Data shown:
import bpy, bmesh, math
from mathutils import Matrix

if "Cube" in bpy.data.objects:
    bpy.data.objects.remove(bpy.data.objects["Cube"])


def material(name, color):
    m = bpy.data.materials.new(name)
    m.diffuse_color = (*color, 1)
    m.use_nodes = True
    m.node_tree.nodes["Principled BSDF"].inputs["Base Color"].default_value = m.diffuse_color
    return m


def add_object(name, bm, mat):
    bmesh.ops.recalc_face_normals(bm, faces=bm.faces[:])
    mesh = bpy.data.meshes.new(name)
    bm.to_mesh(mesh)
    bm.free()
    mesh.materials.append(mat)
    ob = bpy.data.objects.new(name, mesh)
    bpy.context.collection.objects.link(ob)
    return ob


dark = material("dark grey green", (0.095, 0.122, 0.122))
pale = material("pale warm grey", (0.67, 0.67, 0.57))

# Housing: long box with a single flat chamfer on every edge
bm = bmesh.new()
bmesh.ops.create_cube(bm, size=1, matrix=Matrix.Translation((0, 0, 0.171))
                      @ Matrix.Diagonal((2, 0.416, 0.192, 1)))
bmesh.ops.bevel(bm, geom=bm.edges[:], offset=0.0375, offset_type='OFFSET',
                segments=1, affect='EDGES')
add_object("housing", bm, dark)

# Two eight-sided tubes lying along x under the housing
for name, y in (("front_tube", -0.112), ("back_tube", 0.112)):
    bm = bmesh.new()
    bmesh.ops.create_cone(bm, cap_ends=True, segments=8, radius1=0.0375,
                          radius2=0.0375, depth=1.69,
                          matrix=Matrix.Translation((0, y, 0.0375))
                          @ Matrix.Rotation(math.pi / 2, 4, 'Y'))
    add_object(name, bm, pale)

Your task: Which lines of the listing contain the string "name"? Copy each of them.

Written answer:
def material(name, color):
    m = bpy.data.materials.new(name)
def add_object(name, bm, mat):
    mesh = bpy.data.meshes.new(name)
    ob = bpy.data.objects.new(name, mesh)
for name, y in (("front_tube", -0.112), ("back_tube", 0.112)):
    add_object(name, bm, pale)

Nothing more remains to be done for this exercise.